YOUR TASK: Your answer is the lines from the one that has "c = (.04, -.89)" through the last line of the records below, retyped exactly and alone.

DATA FOR THIS TASK:
↓↓↓

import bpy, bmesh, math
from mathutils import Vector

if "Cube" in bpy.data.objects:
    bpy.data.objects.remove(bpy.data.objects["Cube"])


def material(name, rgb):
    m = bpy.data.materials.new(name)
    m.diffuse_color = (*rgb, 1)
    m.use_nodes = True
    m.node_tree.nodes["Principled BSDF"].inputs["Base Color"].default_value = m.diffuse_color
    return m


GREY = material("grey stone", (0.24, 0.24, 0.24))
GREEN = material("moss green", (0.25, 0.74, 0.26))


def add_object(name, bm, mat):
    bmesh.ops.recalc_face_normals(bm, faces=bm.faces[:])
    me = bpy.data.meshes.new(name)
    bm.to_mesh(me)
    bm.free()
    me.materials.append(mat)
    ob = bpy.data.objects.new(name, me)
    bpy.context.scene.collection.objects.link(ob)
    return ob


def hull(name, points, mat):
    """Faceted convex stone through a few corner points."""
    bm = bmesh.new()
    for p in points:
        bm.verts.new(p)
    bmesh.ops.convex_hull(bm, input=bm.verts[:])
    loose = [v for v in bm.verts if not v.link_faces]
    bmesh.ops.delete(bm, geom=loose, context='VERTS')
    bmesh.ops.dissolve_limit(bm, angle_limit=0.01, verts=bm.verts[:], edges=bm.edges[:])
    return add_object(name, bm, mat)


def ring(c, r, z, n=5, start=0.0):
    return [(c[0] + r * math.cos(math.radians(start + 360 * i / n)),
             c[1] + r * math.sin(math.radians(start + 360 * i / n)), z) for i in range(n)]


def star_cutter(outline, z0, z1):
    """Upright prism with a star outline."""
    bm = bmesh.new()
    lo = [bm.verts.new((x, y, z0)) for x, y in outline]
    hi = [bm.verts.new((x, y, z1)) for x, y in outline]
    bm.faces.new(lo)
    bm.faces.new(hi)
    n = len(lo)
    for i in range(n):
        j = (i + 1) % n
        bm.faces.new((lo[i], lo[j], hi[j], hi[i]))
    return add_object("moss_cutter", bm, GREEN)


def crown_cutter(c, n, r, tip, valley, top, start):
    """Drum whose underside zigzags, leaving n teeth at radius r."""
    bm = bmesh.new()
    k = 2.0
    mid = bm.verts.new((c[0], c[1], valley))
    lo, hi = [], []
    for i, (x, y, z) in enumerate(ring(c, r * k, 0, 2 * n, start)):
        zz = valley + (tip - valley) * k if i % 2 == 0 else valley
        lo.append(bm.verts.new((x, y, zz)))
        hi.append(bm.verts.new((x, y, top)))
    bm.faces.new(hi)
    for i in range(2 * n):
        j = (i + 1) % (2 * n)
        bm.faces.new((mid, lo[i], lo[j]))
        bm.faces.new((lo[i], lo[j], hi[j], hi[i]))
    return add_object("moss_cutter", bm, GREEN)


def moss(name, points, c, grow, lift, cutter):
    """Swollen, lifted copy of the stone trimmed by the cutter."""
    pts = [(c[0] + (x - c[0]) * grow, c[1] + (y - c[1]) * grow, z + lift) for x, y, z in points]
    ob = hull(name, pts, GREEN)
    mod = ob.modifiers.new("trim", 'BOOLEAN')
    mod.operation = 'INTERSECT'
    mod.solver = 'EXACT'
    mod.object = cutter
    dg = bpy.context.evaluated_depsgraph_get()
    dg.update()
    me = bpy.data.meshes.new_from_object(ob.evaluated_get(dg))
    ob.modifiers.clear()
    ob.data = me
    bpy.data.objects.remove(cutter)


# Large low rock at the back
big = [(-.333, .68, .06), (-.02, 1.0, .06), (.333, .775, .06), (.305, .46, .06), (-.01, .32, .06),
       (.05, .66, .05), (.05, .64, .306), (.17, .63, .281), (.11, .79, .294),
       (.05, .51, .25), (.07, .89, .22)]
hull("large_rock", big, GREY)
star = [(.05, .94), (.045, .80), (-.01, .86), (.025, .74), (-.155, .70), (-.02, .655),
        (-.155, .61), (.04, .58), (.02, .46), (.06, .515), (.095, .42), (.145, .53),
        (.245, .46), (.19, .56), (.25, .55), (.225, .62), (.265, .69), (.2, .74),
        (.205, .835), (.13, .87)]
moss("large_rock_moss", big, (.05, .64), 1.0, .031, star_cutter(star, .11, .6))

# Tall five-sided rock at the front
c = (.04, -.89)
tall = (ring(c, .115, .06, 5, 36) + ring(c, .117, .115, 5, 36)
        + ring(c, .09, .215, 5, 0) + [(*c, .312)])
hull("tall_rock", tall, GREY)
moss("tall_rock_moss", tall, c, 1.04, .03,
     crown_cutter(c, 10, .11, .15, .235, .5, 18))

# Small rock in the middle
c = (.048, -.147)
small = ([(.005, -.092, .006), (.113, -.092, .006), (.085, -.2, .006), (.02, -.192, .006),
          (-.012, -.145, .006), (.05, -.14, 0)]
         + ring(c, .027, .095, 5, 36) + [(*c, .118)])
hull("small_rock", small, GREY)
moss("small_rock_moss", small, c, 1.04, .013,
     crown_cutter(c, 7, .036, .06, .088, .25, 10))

↑↑↑

EXERCISE RESPONSE:
c = (.04, -.89)
tall = (ring(c, .115, .06, 5, 36) + ring(c, .117, .115, 5, 36)
        + ring(c, .09, .215, 5, 0) + [(*c, .312)])
hull("tall_rock", tall, GREY)
moss("tall_rock_moss", tall, c, 1.04, .03,
     crown_cutter(c, 10, .11, .15, .235, .5, 18))

# Small rock in the middle
c = (.048, -.147)
small = ([(.005, -.092, .006), (.113, -.092, .006), (.085, -.2, .006), (.02, -.192, .006),
          (-.012, -.145, .006), (.05, -.14, 0)]
         + ring(c, .027, .095, 5, 36) + [(*c, .118)])
hull("small_rock", small, GREY)
moss("small_rock_moss", small, c, 1.04, .013,
     crown_cutter(c, 7, .036, .06, .088, .25, 10))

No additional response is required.